-- Materials provided follows --

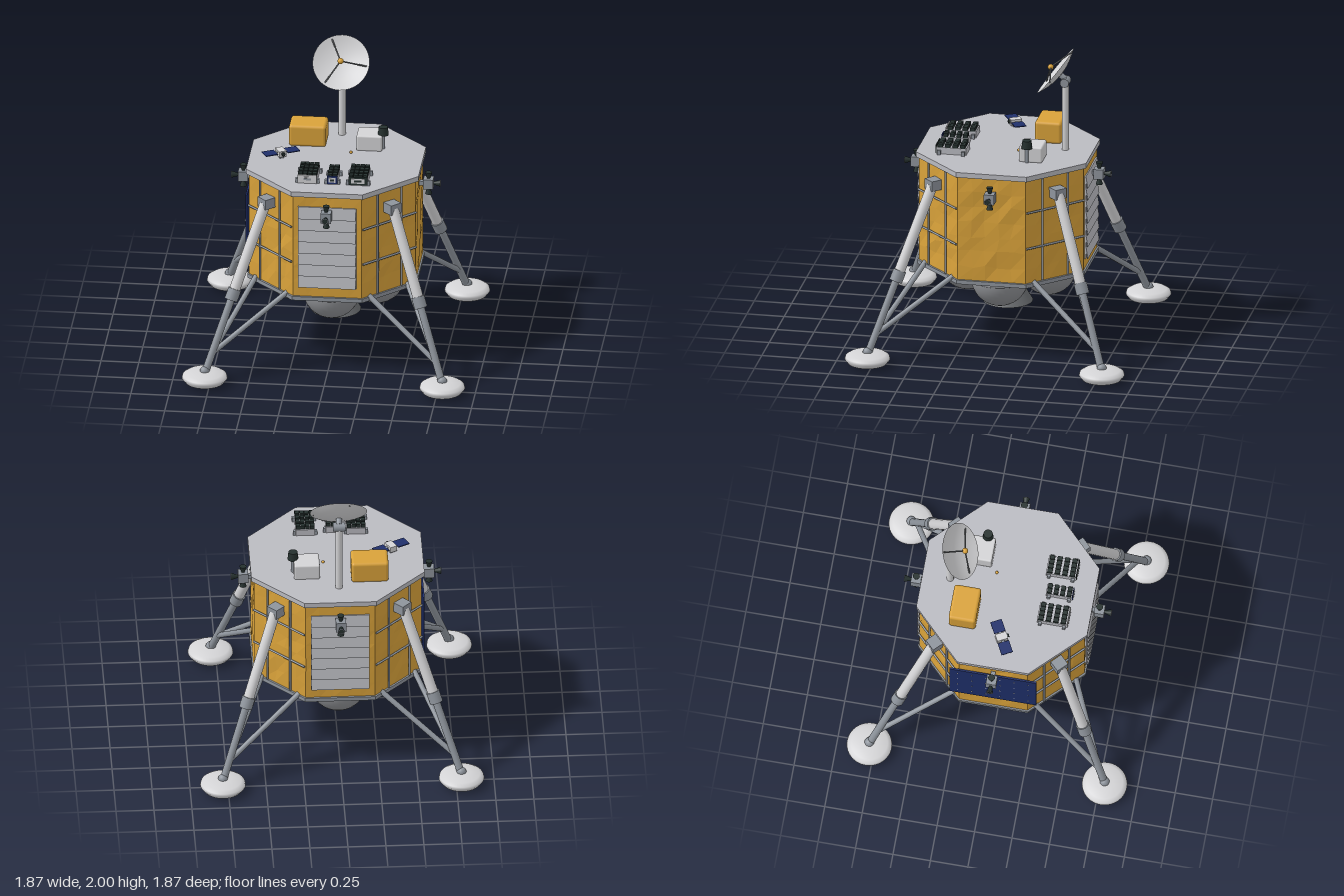
import * as THREE from 'three';
import { RoundedBoxGeometry } from 'three/addons/geometries/RoundedBoxGeometry.js';

const mat = (name, color) => Object.assign(new THREE.MeshStandardMaterial({ color }), { name });

export function createModel() {
  const root = new THREE.Group();
  root.name = 'lander';
  const gold = mat('gold foil', 0xd9a23a);
  const deckGrey = mat('deck grey', 0xbabbc1);
  const white = mat('pale grey', 0xd4d4d6);
  const steel = mat('steel', 0x8e949c);
  const tankGrey = mat('tank grey', 0x8f9195);
  const nozzleGrey = mat('nozzle grey', 0x6a6d70);
  const dark = mat('near black', 0x25302e);
  const navy = mat('solar navy', 0x1f2f6b);
  white.side = nozzleGrey.side = THREE.DoubleSide;

  const V = (x, y, z) => new THREE.Vector3(x, y, z);
  const add = (name, geo, m, x = 0, y = 0, z = 0, parent = root) => {
    const mesh = new THREE.Mesh(geo, m);
    mesh.name = name;
    mesh.position.set(x, y, z);
    parent.add(mesh);
    return mesh;
  };
  const group = (name, parent = root) => {
    const g = new THREE.Group();
    g.name = name;
    parent.add(g);
    return g;
  };
  const box = (name, w, h, d, m, x, y, z, parent) => add(name, new THREE.BoxGeometry(w, h, d), m, x, y, z, parent);
  const flat = (geo) => {
    const g = geo.toNonIndexed();
    g.computeVertexNormals();
    return g;
  };
  // Round bar running from a to b
  const bar = (name, a, b, r, m, parent, r2 = r) => {
    const d = b.clone().sub(a);
    const mesh = add(name, new THREE.CylinderGeometry(r2, r, d.length(), 16), m, 0, 0, 0, parent);
    mesh.position.copy(a).addScaledVector(d, 0.5);
    mesh.quaternion.setFromUnitVectors(V(0, 1, 0), d.normalize());
    return mesh;
  };
  const octagon = (name, apothem, y0, y1, m) => {
    const r = apothem / Math.cos(Math.PI / 8);
    const g = new THREE.CylinderGeometry(r, r, y1 - y0, 8).rotateY(Math.PI / 8);
    return add(name, flat(g), m, 0, (y0 + y1) / 2, 0);
  };
  const lathe = (pts, n = 40) => new THREE.LatheGeometry(pts.map(([x, y]) => new THREE.Vector2(x, y)), n);

  // Hull
  octagon('hullCore', 0.54, 0.55, 1.275, gold);
  octagon('topDeck', 0.57, 1.275, 1.31, deckGrey);
  octagon('bottomPlate', 0.56, 0.525, 0.552, steel);

  // Crinkled foil on all eight sides
  let seed = 7;
  const rand = () => (seed = (seed * 16807) % 2147483647) / 2147483647;
  for (let i = 0; i < 8; i++) {
    const side = group('hullSide');
    side.rotation.y = (i * Math.PI) / 4;
    const g = new THREE.PlaneGeometry(0.456, 0.715, 5, 7);
    const p = g.attributes.position;
    for (let k = 0; k < p.count; k++) {
      const inner = Math.abs(p.getX(k)) < 0.22 && Math.abs(p.getY(k)) < 0.35;
      if (inner) p.setXYZ(k, p.getX(k) + (rand() - 0.5) * 0.03, p.getY(k) + (rand() - 0.5) * 0.03, (rand() - 0.5) * 0.014);
    }
    add('foil', flat(g), gold, 0, 0.912, 0.55, side);
    if (i % 2) {
      // Retaining bars on the diagonal sides
      for (const y of [0.8, 1.05]) bar('foilBar', V(-0.225, y, 0.56), V(0.225, y, 0.56), 0.007, steel, side);
      for (const x of [-0.1, 0.1]) bar('foilBar', V(x, 0.56, 0.56), V(x, 1.27, 0.56), 0.007, steel, side);
    } else if (i % 4 === 0) {
      // Radiator louvres, front and back
      box('radiatorBacking', 0.385, 0.575, 0.01, deckGrey, 0, 0.912, 0.555, side);
      for (let k = 0; k < 7; k++)
        box('radiatorSlat', 0.38, 0.084, 0.006, deckGrey, 0, 0.666 + k * 0.082, 0.564, side).rotation.x = -0.16;
    }
  }

  // Side solar panel with contact dots
  const panel = group('sideSolarPanel');
  box('solarSheet', 0.012, 0.42, 0.58, navy, -0.562, 0.935, 0, panel);
  for (let r = 0; r < 4; r++)
    for (let c = 0; c < 6; c++)
      box('contactDot', 0.002, 0.008, 0.008, white, -0.569, 0.785 + r * 0.1, -0.235 + c * 0.094, panel);

  // Propellant tanks and attitude thrusters around the hull
  for (let i = 0; i < 4; i++) {
    const q = group('quadrant');
    q.rotation.y = (i * Math.PI) / 2;
    add('tank', new THREE.SphereGeometry(0.19, 32, 20), tankGrey, 0, 0.485, 0.27, q);
    add('tankBand', new THREE.TorusGeometry(0.189, 0.01, 8, 40).rotateX(Math.PI / 2), tankGrey, 0, 0.485, 0.27, q);
    const t = group('thrusterCluster', q);
    t.position.set(0, 1.16, 0.612);
    box('thrusterBlock', 0.068, 0.068, 0.066, steel, 0, 0, 0, t);
    box('thrusterMount', 0.03, 0.03, 0.07, steel, 0, 0, -0.04, t);
    for (const [y, z] of [[1, 0], [-1, 0], [0, 1]]) {
      const d = V(0, y, z);
      bar('thrusterNozzle', d.clone().multiplyScalar(0.03), d.clone().multiplyScalar(0.077), 0.009, dark, t, 0.023);
    }
    add('nozzleRing', new THREE.TorusGeometry(0.019, 0.003, 6, 20), steel, 0, 0, 0.078, t);
  }

  // Main engine
  add('engineBell', lathe([[0.165, 0.23], [0.135, 0.28], [0.105, 0.33], [0.08, 0.38], [0.06, 0.43], [0.06, 0.53]]), nozzleGrey);
  const liner = lathe([[0.05, 0.42], [0.074, 0.38], [0.099, 0.33], [0.129, 0.28], [0.16, 0.232]]);
  add('engineLiner', liner, dark);
  add('undersideSensor', new THREE.CylinderGeometry(0.05, 0.05, 0.06, 20), dark, 0.23, 0.495, 0.31);

  // Landing legs
  const padProfile = [[0, 0], [0.09, 0.003], [0.13, 0.018], [0.15, 0.045], [0.145, 0.062], [0.12, 0.078], [0.06, 0.088], [0, 0.09]];
  for (let i = 0; i < 4; i++) {
    const leg = group('landingLeg');
    leg.rotation.y = (i * Math.PI) / 2;
    const at = (y) => {
      const h = 0.42 + ((1.16 - y) * 0.365) / 1.09;
      return V(h, y, h);
    };
    box('hipBracket', 0.085, 0.07, 0.085, steel, 0.415, 1.16, 0.415, leg).rotation.y = Math.PI / 4;
    bar('upperStrut', at(0.575), at(1.15), 0.036, white, leg);
    bar('kneeCollar', at(0.54), at(0.61), 0.044, steel, leg);
    bar('lowerStrut', at(0.07), at(0.56), 0.025, steel, leg);
    bar('sideBrace', V(0.27, 0.555, 0.5), at(0.2), 0.018, steel, leg);
    bar('sideBrace', V(0.5, 0.555, 0.27), at(0.2), 0.018, steel, leg);
    add('ankle', new THREE.SphereGeometry(0.032, 16, 12), steel, 0.785, 0.09, 0.785, leg);
    add('footPad', lathe(padProfile), white, 0.785, 0, 0.785, leg);
  }

  // Dish antenna
  bar('antennaMast', V(0, 1.31, -0.385), V(0, 1.78, -0.385), 0.024, white);
  bar('antennaPivot', V(-0.04, 1.785, -0.385), V(0.04, 1.785, -0.385), 0.03, steel);
  const dish = group('dishAntenna');
  dish.position.set(0, 1.855, -0.318);
  dish.quaternion.setFromUnitVectors(V(0, 1, 0), V(0, 0.613, 0.79).normalize());
  const depth = (r) => -0.045 * (1 - (r / 0.188) ** 2);
  add('dishBowl', lathe([0, 0.04, 0.08, 0.12, 0.155, 0.188].map((r) => [r, depth(r)]), 48), white, 0, 0, 0, dish);
  add('dishFeed', new THREE.SphereGeometry(0.02, 16, 12), gold, 0, 0.04, 0, dish);
  for (const a of [0.1, 2.19, 4.29])
    bar('feedStrut', V(0.17 * Math.cos(a), depth(0.17), 0.17 * Math.sin(a)), V(0, 0.04, 0), 0.005, nozzleGrey, dish);
  bar('dishNeck', V(0, -0.045, 0), V(0, -0.085, 0), 0.02, steel, dish);

  // Deck equipment boxes
  add('foilBox', new RoundedBoxGeometry(0.245, 0.15, 0.18, 3, 0.02), gold, -0.207, 1.381, -0.25);
  add('instrumentBox', new RoundedBoxGeometry(0.17, 0.11, 0.155, 2, 0.012), white, 0.205, 1.361, -0.208);
  add('instrumentHead', new THREE.CylinderGeometry(0.03, 0.036, 0.055, 20), dark, 0.293, 1.437, -0.185);
  bar('instrumentPost', V(0.293, 1.31, -0.185), V(0.293, 1.41, -0.185), 0.012, steel);
  add('deckBeacon', new THREE.SphereGeometry(0.01, 12, 8), gold, 0.09, 1.315, -0.09);

  // Small winged probe on the deck
  const probe = group('smallProbe');
  probe.position.set(-0.362, 1.345, 0.022);
  probe.rotation.y = 0.49;
  box('probeBody', 0.05, 0.04, 0.075, white, 0, 0, 0, probe);
  box('probeFoot', 0.03, 0.03, 0.04, steel, 0, -0.025, 0, probe);
  for (const s of [-1, 1]) {
    box('probeWing', 0.085, 0.006, 0.078, navy, s * 0.078, 0.004, 0, probe);
    box('wingHinge', 0.02, 0.006, 0.02, steel, s * 0.03, 0.004, 0, probe);
  }
  bar('probeLens', V(0, 0.002, 0.035), V(0, 0.002, 0.05), 0.012, dark, probe);

  // Racks of dark cells along the front of the deck
  for (const [x, w, z0, cols, frame] of [[-0.145, 0.125, 0.23, 4, white], [0.02, 0.068, 0.255, 2, navy], [0.19, 0.125, 0.23, 4, dark]]) {
    const rack = group('cellRack');
    const len = 0.43 - z0, step = len / 4;
    box('rackBase', w, 0.045, len, deckGrey, x, 1.335, z0 + len / 2, rack);
    for (let r = 0; r < 4; r++)
      for (let c = 0; c < cols; c++)
        box('cell', w / cols - 0.003, 0.03, step * 0.66, dark, x + ((c + 0.5) / cols - 0.5) * w, 1.367, z0 + (r + 0.5) * step, rack);
    box('rackFrontFrame', w, 0.056, 0.006, frame, x, 1.346, 0.432, rack);
    box('rackFrontPlate', w * 0.7, 0.034, 0.004, white, x, 1.346, 0.436, rack);
    box('rackFrontSlot', w * 0.4, 0.014, 0.003, frame === white ? steel : dark, x, 1.346, 0.438, rack);
    for (const s of [-1, 1])
      for (const z of [z0 + 0.02, 0.41])
        box('rackBracket', 0.018, 0.03, 0.022, steel, x + s * (w / 2 + 0.008), 1.325, z, rack);
  }

  return root;
}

-- Materials provided concluded --

_Activity_:
What lines of the data include the word "rotation"? Copy each of them.

_The completed task_:
    side.rotation.y = (i * Math.PI) / 4;
        box('radiatorSlat', 0.38, 0.084, 0.006, deckGrey, 0, 0.666 + k * 0.082, 0.564, side).rotation.x = -0.16;
    q.rotation.y = (i * Math.PI) / 2;
    leg.rotation.y = (i * Math.PI) / 2;
    box('hipBracket', 0.085, 0.07, 0.085, steel, 0.415, 1.16, 0.415, leg).rotation.y = Math.PI / 4;
  probe.rotation.y = 0.49;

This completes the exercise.